Recommended citation

Szabo, M.J. 2013 [updated 2017]. Grey noddy.
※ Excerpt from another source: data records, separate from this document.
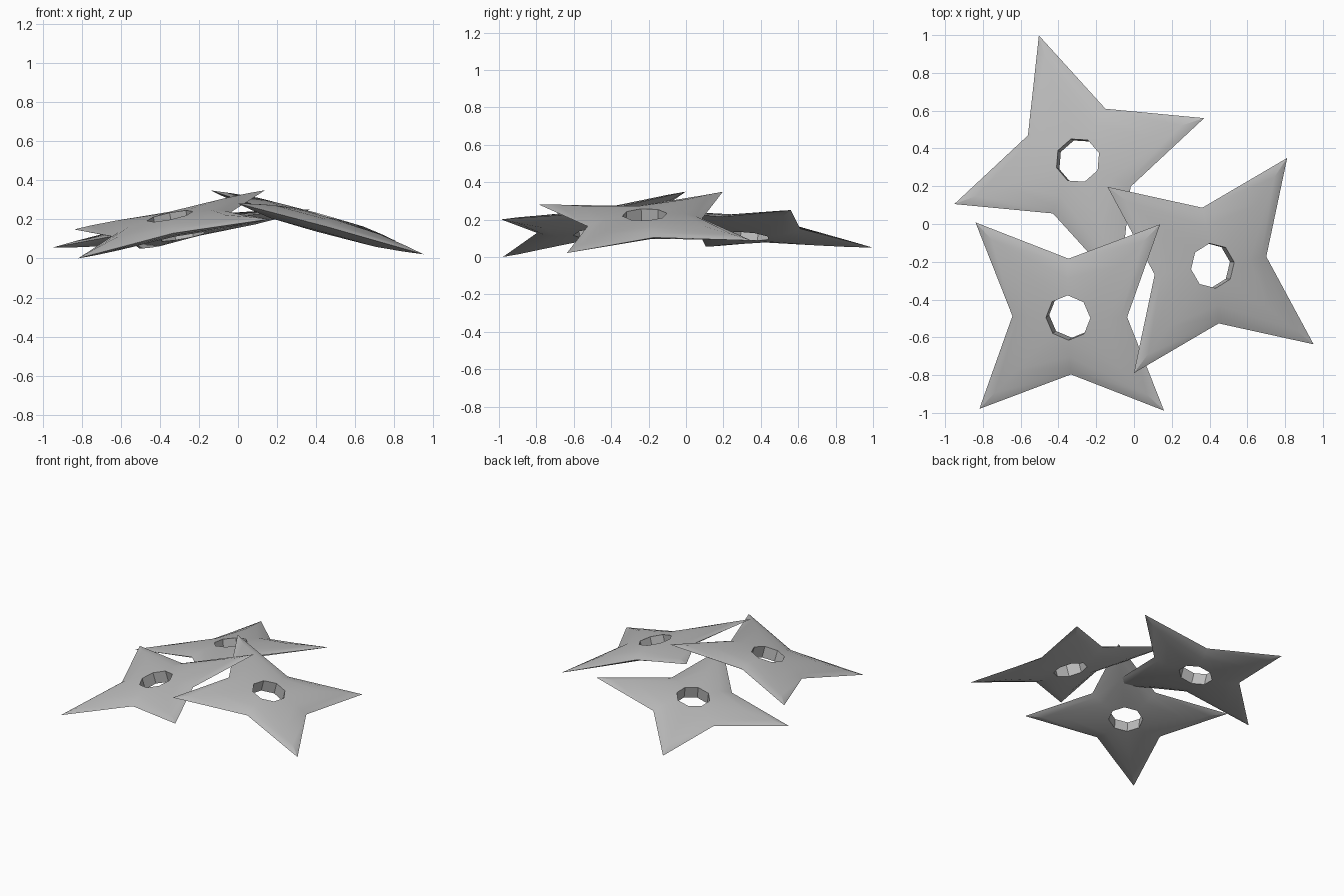
import bpy, bmesh, math
from mathutils import Matrix, Vector

if "Cube" in bpy.data.objects:
    bpy.data.objects.remove(bpy.data.objects["Cube"])

steel = bpy.data.materials.new("grey_steel")
steel.use_nodes = True
GREY = (0.5, 0.5, 0.5, 1)
steel.diffuse_color = GREY
steel.node_tree.nodes["Principled BSDF"].inputs["Base Color"].default_value = GREY

# Half section from hole to cutting edge: radius at tip, radius at notch, half thickness
SECTION = [(0.12, 0.12, 0.043), (0.40, 0.21, 0.034), (0.58, 0.275, 0.016), (0.706, 0.31, 0)]


def ring(bm, tip, notch, z):
    verts = []
    for i in range(8):
        r = notch if i % 2 else tip
        a = i * math.pi / 4
        verts.append(bm.verts.new((r * math.cos(a), r * math.sin(a), z)))
    return verts


def throwing_star(name, centre, tip_a, tip_b):
    bm = bmesh.new()
    # Closed loop of rings: over the top, round the edge, back underneath
    rings = [ring(bm, *s) for s in SECTION]
    rings += [ring(bm, t, n, -z) for t, n, z in reversed(SECTION[:-1])]
    for k, inner in enumerate(rings):
        outer = rings[(k + 1) % len(rings)]
        for i in range(8):
            j = (i + 1) % 8
            bm.faces.new((inner[i], outer[i], outer[j], inner[j]))
    bmesh.ops.recalc_face_normals(bm, faces=bm.faces)
    mesh = bpy.data.meshes.new(name)
    bm.to_mesh(mesh)
    bm.free()
    mesh.materials.append(steel)
    star = bpy.data.objects.new(name, mesh)
    bpy.context.collection.objects.link(star)
    # Lean the star so that its first two tips point along the given directions
    x = Vector(tip_a).normalized()
    z = x.cross(Vector(tip_b)).normalized()
    y = z.cross(x)
    turn = Matrix((x, y, z)).transposed().to_4x4()
    star.matrix_world = Matrix.Translation(centre) @ turn
    bpy.ops.object.select_all(action="DESELECT")
    star.select_set(True)
    bpy.context.view_layer.objects.active = star
    bpy.ops.object.shade_smooth_by_angle(angle=math.radians(32))


throwing_star("front_star", (-0.34, -0.49, 0.175), (0.48, 0.49, 0.175), (-0.495, 0.5, -0.025))
throwing_star("left_star", (0.405, -0.22, 0.185), (0.55, -0.42, -0.165), (0.4, 0.57, -0.095))
throwing_star("back_star", (-0.29, 0.333, 0.153), (0.663, 0.228, 0.098), (-0.218, 0.663, -0.103))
In Miskelly, C.M. (ed.) New Zealand Birds Online. www.nzbirdsonline.org.nz

Grey noddy

Breeding season
  • Jul
  • Aug
  • Sep
  • Oct
  • Nov
  • Dec
  • Jan
  • Feb
  • Mar
  • Apr
  • May
  • Jun
Egg laying dates
  • Jul
  • Aug
  • Sep
  • Oct
  • Nov
  • Dec
  • Jan
  • Feb
  • Mar
  • Apr
  • May
  • Jun

Grey noddy

Social structure
monogamous
Breeding season
  • Jul
  • Aug
  • Sep
  • Oct
  • Nov
  • Dec
  • Jan
  • Feb
  • Mar
  • Apr
  • May
  • Jun
Nest type
cliff ledge
Nest description
Nest made of grass and seaweed on cliff ledges or bare rocky ground.
Nest height (mean)
0.00 m
Maximum number of successful broods
1
Clutch size (mean)
1
Mean egg dimensions (length)
42.00 mm
Mean egg dimensions (width)
29.00 mm
Egg colour
Creamy-white or greyish-stone with variable reddish-brown freckles and spots
Egg laying dates
  • Jul
  • Aug
  • Sep
  • Oct
  • Nov
  • Dec
  • Jan
  • Feb
  • Mar
  • Apr
  • May
  • Jun
Interval between eggs in a clutch
Not applicable
Incubation behaviour
shared
Incubation length (mean)
32 days
Nestling type
precocial
Nestling period (mean)
14-21 days
Nestling period (min)
14 days
Nestling period (max)
21days
Age at fledging (mean)
35-37 days
Age at fledging (min)
35days
Age at fledging (max)
37days
Age at independence (mean)
Unknown
Age at first breeding (typical)
Unknown
Maximum longevity
Unknown
Maximum dispersal
Unknown